Dave have made a nice video tutorial on building and using Dickson voltage doubler made if diodes and capacitors. This appears to be cheap and easy way of rising voltage for low power applications. For instance if you microcontroller circuit is powered from 3V power supply and you want to attach 5V LCD it may be useful to consider a voltage double to increase supply voltage instead of designing additional power supply branch. In tutorial there are real measurements made with different loads attached. [source] [Useful wiki source]

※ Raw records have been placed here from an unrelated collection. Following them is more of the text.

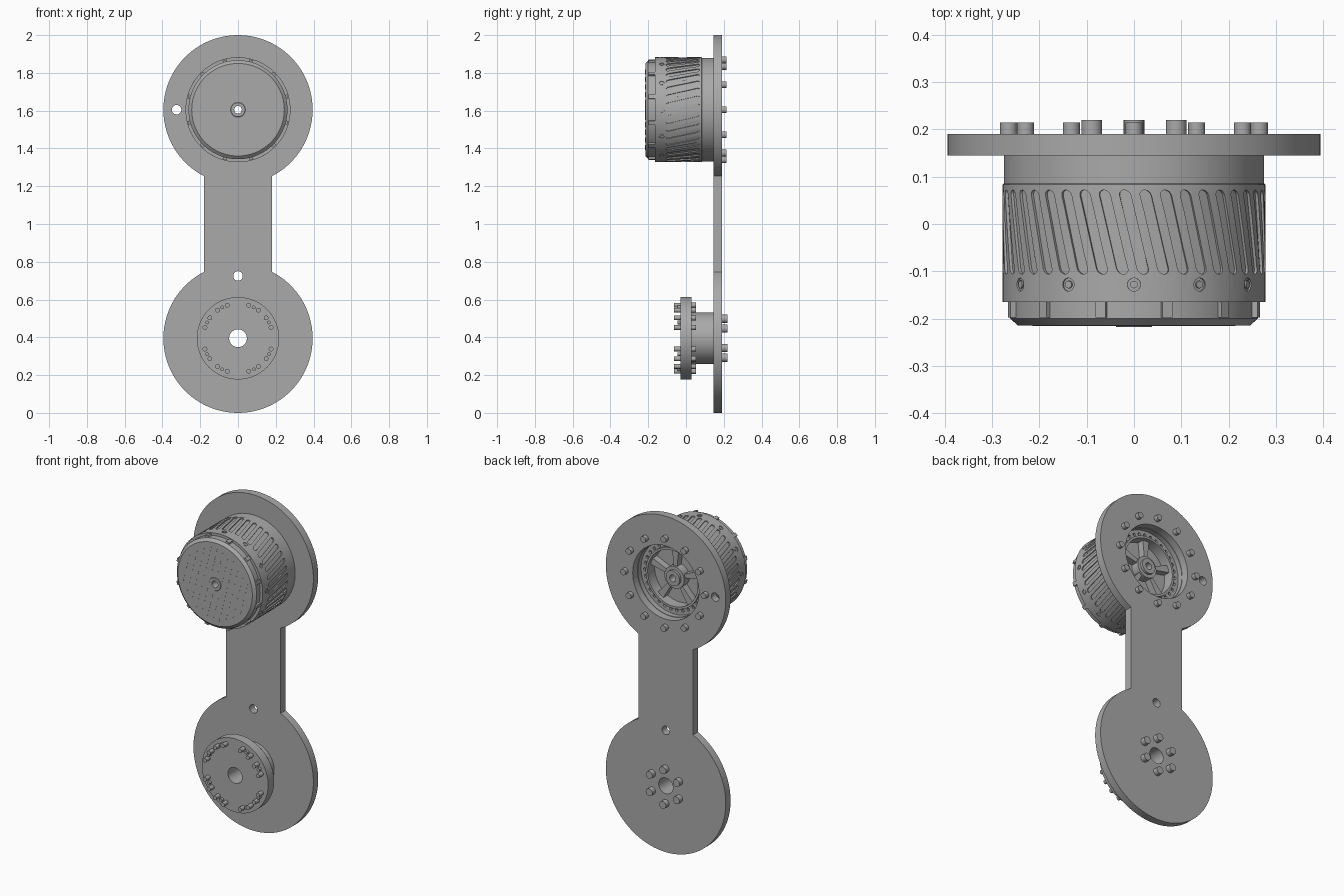
import bpy, bmesh
from math import sin, cos, pi, radians, asin

old = bpy.data.objects.get("Cube")
if old:
    bpy.data.objects.remove(old)

TOP, LOW, DISC = 1.605, 0.395, 0.395   # disc centres and radius
BACK, FRONT = 0.19, 0.145              # plate faces in y

grey = bpy.data.materials.new("machined grey")
grey.use_nodes = True
grey.diffuse_color = (0.4, 0.4, 0.4, 1)
grey.node_tree.nodes["Principled BSDF"].inputs["Base Color"].default_value = (0.4, 0.4, 0.4, 1)


def finish(name, bm, smooth=True):
    bmesh.ops.recalc_face_normals(bm, faces=bm.faces)
    mesh = bpy.data.meshes.new(name)
    bm.to_mesh(mesh)
    bm.free()
    mesh.materials.append(grey)
    ob = bpy.data.objects.new(name, mesh)
    bpy.context.collection.objects.link(ob)
    if smooth:
        shade(ob)
    return ob


def shade(ob):
    bpy.ops.object.select_all(action="DESELECT")
    ob.select_set(True)
    bpy.context.view_layer.objects.active = ob
    bpy.ops.object.shade_smooth_by_angle(angle=radians(30))


def prism(bm, lower, upper):
    """Solid between two matching outlines."""
    a = [bm.verts.new(p) for p in lower]
    b = [bm.verts.new(p) for p in upper]
    bm.faces.new(a)
    bm.faces.new(b[::-1])
    for i in range(len(a)):
        j = (i + 1) % len(a)
        bm.faces.new((a[i], b[i], b[j], a[j]))


def rod(bm, x, z, r, y0, y1, n=20):
    """Cylinder along y."""
    ring = [(x + r * cos(2 * pi * i / n), z + r * sin(2 * pi * i / n)) for i in range(n)]
    prism(bm, [(u, y0, v) for u, v in ring], [(u, y1, v) for u, v in ring])


def lathe(name, profile, z, n=96):
    """Closed (radius, y) profile turned about the y axis."""
    bm = bmesh.new()
    rings = [[bm.verts.new((r * cos(2 * pi * i / n), y, z + r * sin(2 * pi * i / n)))
              for r, y in profile] for i in range(n)]
    m = len(profile)
    for i in range(n):
        p, q = rings[i], rings[(i + 1) % n]
        for k in range(m):
            l = (k + 1) % m
            bm.faces.new((p[k], p[l], q[l], q[k]))
    return finish(name, bm)


def cut(ob, cutter):
    mod = ob.modifiers.new("cut", "BOOLEAN")
    mod.object, mod.operation, mod.solver = cutter, "DIFFERENCE", "EXACT"
    bpy.context.view_layer.update()
    done = ob.evaluated_get(bpy.context.evaluated_depsgraph_get())
    mesh = bpy.data.meshes.new_from_object(done)
    ob.modifiers.clear()
    ob.data = mesh
    bpy.data.objects.remove(cutter)
    shade(ob)


def wrapped(bm, angle, y, half, r, slant, r0, r1, n=8):
    """Capsule outline wrapped on the motor shell, between two radii."""
    pts = []
    for side in (1, -1):
        for i in range(n + 1):
            t = pi * i / n
            v = side * (half + r * sin(t))
            u = side * r * cos(t) - slant * v
            pts.append((angle + u / 0.278, y + v))
    lower, upper = ([(R * sin(a), h, TOP + R * cos(a)) for a, h in pts] for R in (r0, r1))
    prism(bm, lower, upper)


def wedge(bm, a, half_in, half_out, r0, r1, y0, y1, z):
    """Radial block, may taper."""
    quad = [(r0, -half_in), (r1, -half_out), (r1, half_out), (r0, half_in)]
    flat = [(r * cos(a) - t * sin(a), z + r * sin(a) + t * cos(a)) for r, t in quad]
    prism(bm, [(x, y0, h) for x, h in flat], [(x, y1, h) for x, h in flat])


# Link plate: two discs joined by a straight bar, then drilled
neck = asin(0.18 / DISC)
outline = []
for centre, start in ((TOP, -pi / 2 + neck), (LOW, pi / 2 + neck)):
    for i in range(81):
        a = start + (2 * pi - 2 * neck) * i / 80
        outline.append((DISC * cos(a), centre + DISC * sin(a)))
bm = bmesh.new()
prism(bm, [(x, FRONT, z) for x, z in outline], [(x, BACK, z) for x, z in outline])
plate = finish("link_plate", bm)
bm = bmesh.new()
for x, z, r in ((0, TOP, 0.218), (0, LOW, 0.047), (-0.325, TOP, 0.025), (0, 0.725, 0.025)):
    rod(bm, x, z, r, 0.1, 0.25, 64)
cut(plate, finish("plate_drill", bm, False))

# Motor shell with open back recess
shell = lathe("motor_shell", [
    (0.02, -0.16), (0.278, -0.165), (0.278, 0.083), (0.275, 0.086), (0.275, FRONT),
    (0.215, FRONT), (0.215, 0.115), (0.165, 0.115), (0.165, 0.06), (0.065, 0.06),
    (0.065, 0.11), (0.045, 0.11), (0.045, 0.125), (0.02, 0.125)], TOP)
bm = bmesh.new()
for k in range(40):
    wrapped(bm, 2 * pi * k / 40, -0.017, 0.077, 0.012, 0.24, 0.272, 0.3)
for k in range(12):
    wrapped(bm, 2 * pi * k / 12, -0.128, 0, 0.014, 0, 0.274, 0.3)
for k in range(30):
    a = 2 * pi * k / 30
    rod(bm, 0.19 * cos(a), TOP + 0.19 * sin(a), 0.009, 0.1, 0.14, 12)
cut(shell, finish("shell_cutter", bm, False))

# Small radial screws in the shell
bm = bmesh.new()
for k in range(12):
    wrapped(bm, 2 * pi * k / 12, -0.128, 0, 0.008, 0, 0.27, 0.278)
finish("shell_screws", bm)

# Front cap, centre collar and retaining clips
lathe("motor_cap", [(0.02, -0.215), (0.245, -0.215), (0.262, -0.2), (0.262, -0.15),
                    (0.02, -0.15)], TOP)
lathe("cap_collar", [(0.02, -0.218), (0.037, -0.218), (0.04, -0.214), (0.02, -0.214)], TOP, 40)
bm = bmesh.new()
for k in range(12):
    wedge(bm, radians(15 + 30 * k), 0.011, 0.011, 0.25, 0.273, -0.198, -0.16, TOP)
finish("cap_clips", bm)

# Fine slanted dashes on the cap
bm = bmesh.new()
for col in range(-5, 6):
    for row in range(-5, 6):
        z = row * 0.04
        x = col * 0.04 + z * 0.25
        if 0.05 < (x * x + z * z) ** 0.5 < 0.215:
            ends = [(x - 0.005, z - 0.014), (x - 0.003, z - 0.014),
                    (x + 0.005, z + 0.014), (x + 0.003, z + 0.014)]
            prism(bm, [(u, -0.2145, TOP + v) for u, v in ends],
                  [(u, -0.2158, TOP + v) for u, v in ends])
finish("cap_dashes", bm, False)

# Stator spokes inside the back recess
bm = bmesh.new()
for k in range(5):
    wedge(bm, pi / 2 + 2 * pi * k / 5, 0.011, 0.022, 0.06, 0.168, 0.055, 0.1, TOP)
finish("stator_spokes", bm)
lathe("stator_rim", [(0.165, 0.08), (0.178, 0.08), (0.178, 0.125), (0.165, 0.125)], TOP)

# Plate screws around the motor and behind the lower hub
bm = bmesh.new()
for k in range(12):
    a = 2 * pi * k / 12
    rod(bm, 0.265 * cos(a), TOP + 0.265 * sin(a), 0.018, 0.18, 0.215)
finish("motor_screws", bm)
bm = bmesh.new()
for k in range(6):
    a = pi / 2 + 2 * pi * k / 6
    rod(bm, 0.103 * cos(a), LOW + 0.103 * sin(a), 0.022, 0.18, 0.22)
finish("hub_screws", bm)

# Lower hub with flange
lathe("output_hub", [(0.047, -0.028), (0.218, -0.028), (0.218, 0.028), (0.137, 0.028),
                     (0.137, FRONT), (0.047, FRONT)], LOW)

# Flange pins in groups: two long pins with a smaller one between
bm = bmesh.new()
for quarter in range(4):
    for centre in (27, 63):
        for step in (-9, 0, 9):
            a = radians(90 * quarter + centre + step)
            x, z = 0.184 * cos(a), LOW + 0.184 * sin(a)
            if step:
                rod(bm, x, z, 0.0125, -0.064, -0.02)
                rod(bm, x, z, 0.0135, 0.02, 0.054)
            else:
                rod(bm, x, z, 0.0095, -0.045, -0.02)
finish("flange_pins", bm)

As electronic enthusiast you probably have pile of resistors, capacitors and other electronic components. Most of them are color coded and in order to use any of these you need to identify each of them. Usually resistor color band table works fine or multimeter. But how to speed up process a bit, free your hands and even eyes from looking at tables or multimeter. Anthony coded a simple application (EEspeak) which simply listens to you what type of element and colors are identified. Imagine sorting things out – sitting around with pole of resistors and reading each color values aloud. Voice recognition seems to work great without any training. It can tell color coded resistor, capacitor and inductor value with its tolerance. Simple commands enable it to read values aloud and display on screen. Program is free so give it a try – at least it’s fun.
Normally computer hard drive activity is indicated with single flashing LED when there is write or read operation performed. [Harvey Wilson] wanted something different then just flashing LED and came out with spindicator. He replaced single LED with 10 LEDs mounted in circular shape. After digging some info from Internet he found the hdd signal nature and built 4017 counter based circuit which accepts each incoming LED signal and then increments counter. All 10 LEDs are connected to counter output pins so each event lights makes feeling of running lights.
SMD has entered hobby market long time ago, but there are still many people who afraid to push their projects to SMT level. Once you try it appears to be very easy – even easier than through hole PCB technology. Dave from eevblog have published series of PCB soldering tutorials where he goes through tools needed to make quality soldering, then through hole soldering tips and finally SMD component soldering. In this video Dave carefully explains what main techniques (individual pin soldering, well based and drag) can be used to successfully solder SMD parts and what odds are awaiting for inexperienced players. If you don’t want to solder with iron, then you’ll see how it is easy to do this with solder paste and hot air gun. So, take your time and see how it’s easy.
Designing electronics devices doesn’t end with building a PCB board. Most of finished products are placed in enclosures. Even if you don’t use enclosure – the board has to sit somewhere or has some mechanical attachments like heat-sinks, holders etc. One way to be sure everything fits nicely is to put everything together in mechanical CAD like Google Sketchup which is free. The problem is – how easy to transfer PCB image in to Sketchup. There is no direct export to format that 3D CAD would understand. So RS Components (EU electronics component distributor) have put all pieces together. They developed a simple solution that clears the gap between PCB and 3D CAD formats. Their small software takes IDF file format (Intermediate Data Format) that is supported by most of PCB software packages. Then with RS program this file is converted to Collada (.dae) file which can be imported in…
Probably you’re following Dave’s eevblog. He constantly publishes great stuff for electronics engineers and enthusiasts. Following video might be useful for someone who deals with small SMD parts like LGA. Soldering those might be tough, but there is always a way out of situation. This video demonstrates how to solder 3 axis axelerometer on to prototyping board in dead bug style. By following this technique you can solder almost any SMD chip that are meant for re-flow soldering.
PWM is common way of controlling analog things with digital electronics. If you need to control lamp intensity, DC motor speed then check out this video tutorial prepared by Jameco Electronics. PWM can be generated by specialized chips like famous 555 or by microcontroller. [source]